If you are on the fence about diving into a new volunteer experience or have doubts about whether or not volunteering is right for you, you might find yourself surprised at just how much you can gain from taking the plunge. Why not speak to one of the team and ask any questions.  Email witgh your contact information.

Is Fast Fashion Destroying our Planet

Helen Chambers, Director Eco Communities

This week I have been re-reading the book Fashionopolis by Dana Thomas and it has reminded me about what a mountain we still need to climb in terms of solving fast fashion.

There are many astonishing stats in this book (and I would highly recommend reading it) but one that I wanted to share was that 1 in 6 people on Earth work in fashion. Yet 98% of them do not earn a living wage! When the author of another book I’ve been reading recently The Day the World Stops Shopping asked the CEO of a large fast fashion factory in Bangladesh what price increase would be needed per garment to make a difference to this, his answer was 2 cents! That would give him the ability to pass onto his workers an 8% raise and improve their working conditions. The crazy thing is we would all as consumers pay it, so why isn’t it happening?

In my twenties I was oblivious to the fact that 10% of greenhouse gas emissions come from clothing and footwear, I had no idea that my addiction to always having a new outfit for every outing was damaging the planet so much.

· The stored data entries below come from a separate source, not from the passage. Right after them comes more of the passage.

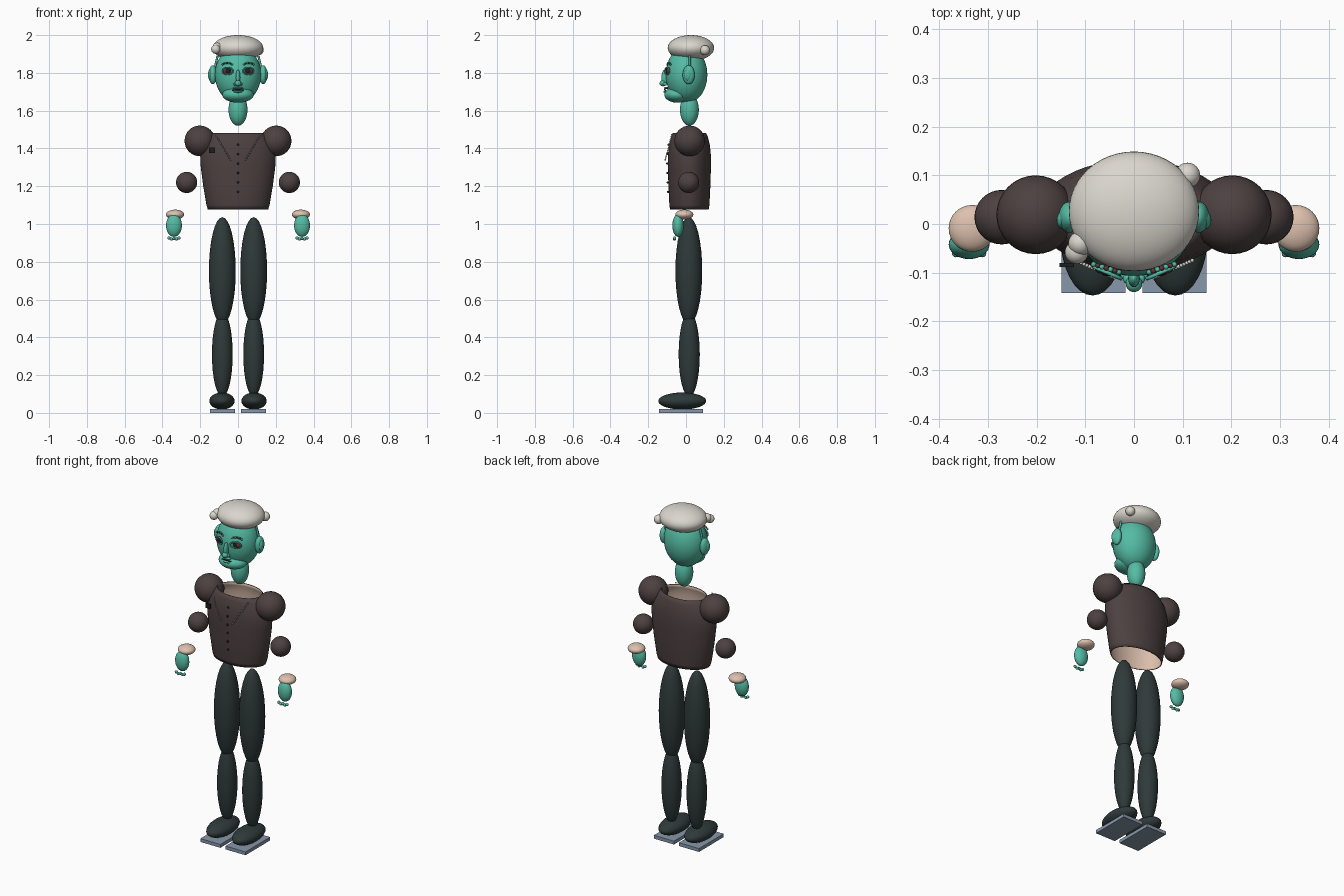
import bpy, bmesh, math

if "Cube" in bpy.data.objects:
    bpy.data.objects.remove(bpy.data.objects["Cube"], do_unlink=True)


def material(name, r, g, b):
    m = bpy.data.materials.new(name)
    m.use_nodes = True
    m.diffuse_color = (r, g, b, 1)
    m.node_tree.nodes["Principled BSDF"].inputs["Base Color"].default_value = (r, g, b, 1)
    return m


SKIN = material("sea green skin", 0.09, 0.50, 0.37)
HAIR = material("pale grey hair", 0.70, 0.67, 0.61)
JACKET = material("brown jacket", 0.075, 0.053, 0.053)
TAN = material("peach cloth", 0.72, 0.53, 0.42)
TROUSER = material("charcoal trousers", 0.028, 0.042, 0.041)
SOLE = material("slate sole", 0.24, 0.31, 0.40)
DARK = material("black detail", 0.012, 0.014, 0.016)
MAROON = material("maroon detail", 0.13, 0.035, 0.04)


def finish(bm, name, mat, smooth=True):
    me = bpy.data.meshes.new(name)
    for f in bm.faces:
        f.smooth = smooth
    bm.to_mesh(me)
    bm.free()
    ob = bpy.data.objects.new(name, me)
    bpy.context.collection.objects.link(ob)
    me.materials.append(mat)
    return ob


def ball(name, mat, loc, size, seg=32):
    """Ellipsoid with half sizes; a single number gives a sphere."""
    bm = bmesh.new()
    bmesh.ops.create_uvsphere(bm, u_segments=seg, v_segments=seg // 2, radius=1)
    ob = finish(bm, name, mat)
    ob.location = loc
    ob.scale = size if isinstance(size, tuple) else (size,) * 3
    return ob


def block(name, mat, loc, size):
    bm = bmesh.new()
    bmesh.ops.create_cube(bm, size=1)
    ob = finish(bm, name, mat, False)
    ob.location, ob.scale = loc, size
    return ob


def tube(name, mat, points, radius):
    cu = bpy.data.curves.new(name, "CURVE")
    cu.dimensions = "3D"
    cu.bevel_depth, cu.bevel_resolution, cu.use_fill_caps = radius, 2, True
    sp = cu.splines.new("POLY")
    sp.points.add(len(points) - 1)
    for p, co in zip(sp.points, points):
        p.co = (*co, 1)
    cu.materials.append(mat)
    ob = bpy.data.objects.new(name, cu)
    bpy.context.collection.objects.link(ob)


# Jacket body: open oval shell with a peach lining
profile = [(1.077, 0.16, 0.102), (1.10, 0.167, 0.106), (1.20, 0.184, 0.111),
           (1.30, 0.197, 0.114), (1.36, 0.20, 0.114), (1.42, 0.185, 0.108),
           (1.46, 0.158, 0.098), (1.483, 0.138, 0.088)]
CY, N = 0.018, 48
bm = bmesh.new()
rings = []
for z, a, b in profile:
    rings.append([bm.verts.new((a * math.cos(t), CY + b * math.sin(t), z))
                  for t in (2 * math.pi * i / N for i in range(N))])
for lo, hi in zip(rings, rings[1:]):
    for i in range(N):
        j = (i + 1) % N
        bm.faces.new((lo[i], lo[j], hi[j], hi[i]))
jacket = finish(bm, "jacket_body", JACKET)
jacket.data.materials.append(TAN)
shell = jacket.modifiers.new("lining", "SOLIDIFY")
shell.thickness, shell.offset, shell.material_offset = 0.004, -1, 1


def jacket_front(x, z):
    """Depth of the jacket's front surface."""
    for (z0, a0, b0), (z1, a1, b1) in zip(profile, profile[1:]):
        if z0 <= z <= z1:
            t = (z - z0) / (z1 - z0)
            a, b = a0 + t * (a1 - a0), b0 + t * (b1 - b0)
            return CY - b * math.sqrt(max(0, 1 - (x / a) ** 2))
    return CY


# Buttons and breast badge
for i in range(6):
    z = 1.42 - i * 0.05
    ball("button", DARK, (0, jacket_front(0, z) - 0.003, z), 0.006, 12)
block("breast_badge", DARK, (-0.138, -0.084, 1.39), (0.03, 0.008, 0.028))

# Head
ball("neck", SKIN, (0, 0.018, 1.605), (0.05, 0.05, 0.085))
ball("head", SKIN, (0, 0.003, 1.79), (0.122, 0.11, 0.15), 48)
ball("jaw", SKIN, (0, -0.045, 1.685), (0.083, 0.07, 0.043))
ball("nose_bridge", SKIN, (0, -0.112, 1.775), (0.012, 0.018, 0.042), 20)
ball("nose_tip", SKIN, (0, -0.122, 1.745), (0.017, 0.018, 0.016), 20)
tube("mouth", DARK, [(x / 100, -0.114 + abs(x) * 0.002, 1.711 - 0.0004 * x * x)
                     for x in range(-3, 4)], 0.003)
ball("upper_lip", SKIN, (0, -0.105, 1.72), (0.028, 0.012, 0.006), 20)
ball("lower_lip", SKIN, (0, -0.108, 1.70), (0.024, 0.012, 0.006), 20)

# Hair with small knots
ball("hair", HAIR, (0, 0.026, 1.932), (0.134, 0.123, 0.068), 48)
ball("front_knot_upper", HAIR, (-0.110, -0.04, 1.935), 0.025)
ball("front_knot_lower", HAIR, (-0.118, -0.058, 1.925), 0.024)
ball("back_knot", HAIR, (0.11, 0.1, 1.92), 0.026)

for side, s in (("left", 1), ("right", -1)):
    # Face details
    ball(side + "_ear", SKIN, (s * 0.133, 0.014, 1.79), (0.022, 0.032, 0.05))
    ball(side + "_ear_bowl", SKIN, (s * 0.148, 0.008, 1.79), (0.011, 0.018, 0.03), 20)
    tube(side + "_sideburn", SKIN, [(s * 0.122, 0.02, 1.83), (s * 0.108, 0.02, 1.89)], 0.006)
    ball(side + "_nostril", SKIN, (s * 0.014, -0.112, 1.741), (0.009, 0.011, 0.009), 16)
    ball(side + "_eye", MAROON, (s * 0.055, -0.092, 1.81), (0.026, 0.012, 0.019), 24)
    ball(side + "_iris", DARK, (s * 0.053, -0.1, 1.81), (0.015, 0.007, 0.014), 20)
    for k, (rise, mat, r) in enumerate(((0.018, SKIN, 0.004), (-0.018, SKIN, 0.004))):
        tube(side + "_eyelid", mat,
             [(s * (0.055 + 0.028 * math.cos(t)), -0.1 + 0.012 * math.cos(t),
               1.81 + rise * math.sin(t))
              for t in (math.pi * i / 10 for i in range(11))], r)
    for i in range(7):
        u = i / 3 - 1
        ball(side + "_brow_bead", MAROON if i % 2 else SKIN,
             (s * (0.057 + 0.026 * u), -0.091 + 0.008 * u, 1.853 - 0.008 * u * u),
             0.0055, 12)

    # Beaded lapel
    for i in range(15):
        t = i / 14
        x, z = s * (0.12 - 0.08 * t), 1.473 - 0.133 * t
        ball(side + "_lapel_bead", HAIR,
             (x, min(jacket_front(x, z) - 0.002, -0.075 - 0.035 * t), z), 0.0042, 10)

    # Arms and hands
    ball(side + "_shoulder", JACKET, (s * 0.202, 0.019, 1.44), 0.081)
    ball(side + "_elbow", JACKET, (s * 0.272, 0.014, 1.22), 0.056)
    ball(side + "_cuff", TAN, (s * 0.333, -0.009, 1.05), (0.048, 0.048, 0.026))
    ball(side + "_hand", SKIN, (s * 0.339, -0.042, 0.992), (0.042, 0.03, 0.06))
    for i in range(5):
        u = i / 2 - 1
        ball(side + "_finger", SKIN,
             (s * (0.339 + 0.027 * u), -0.06, 0.924 + 0.008 * math.cos(u * 2 * math.pi) * abs(u) - 0.006 * (abs(u) == 1)),
             0.0085, 12)

    # Legs and shoes
    ball(side + "_thigh", TROUSER, (s * 0.083, 0.015, 0.752), (0.071, 0.071, 0.284))
    ball(side + "_shin", TROUSER, (s * 0.083, 0.017, 0.31), (0.055, 0.056, 0.225))
    ball(side + "_shoe", TROUSER, (s * 0.085, -0.02, 0.063), (0.067, 0.127, 0.045))
    block(side + "_sole", SOLE, (s * 0.083, -0.026, 0.01), (0.132, 0.232, 0.02))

How things have changed. I find it a lot easier now to avoid fast fashion for a number of reasons; I now know the damage to the planet, I’m older so don’t get invited to as many places (unless it’s a kids birthday party), I have more disposable income so when I feel I need something I can buy better quality with sustainable materials (BAM is my favourite). It also helps that we have been living in our homes for the last 2 years so not had much need for new clothes! But I know for many it is part of their identity and it can be harder to make the move away from fast fashion.

For those who don’t know I work for a company called Giki who help individuals to live more sustainably. I thought I’d share some of their top tips on how to reduce our consumption:

  1. The most sustainable clothes are those in your wardrobe. Ask yourself do I really need it? Could I borrow it or get it second hand?
  2. Will I wear it more than 30 times? And will it last that long if I wanted to?
  3. Can I afford to buy better quality made sustainably?
  4. If you think you are ready for a challenge why not try to buy nothing new for 3 months
  5. With the average item now only being worn 7 times before it is thrown out why not try a clothes swap? Just footprints in Chester Forum are hosting a clothes swapping event on Saturday 19th March. I’ll hopefully see you there! (see details below)
  6. Read more from the experts on fast fashion like Fashion Declares and research organisation Ethical Consumer (see below)

Fashions Declares is asking for an urgent shift in behaviour to cut carbon emissions and avert the climate, ecological and social crisis we face. The founding signatories are key enterpeneurs in the fashion industry, including Safia Minney who founded, People Tree.

‘Fashion has the power to shape culture and behaviour beyond the industry itself. As a bottom-up movement, Fashion Declares will create a network of individuals from right across the sector.

Ethical Consumer look at 28 brands run by dedicated individuals with a passion for clothing and the planet – read its article ‘Who’s who of ethical fashion brands’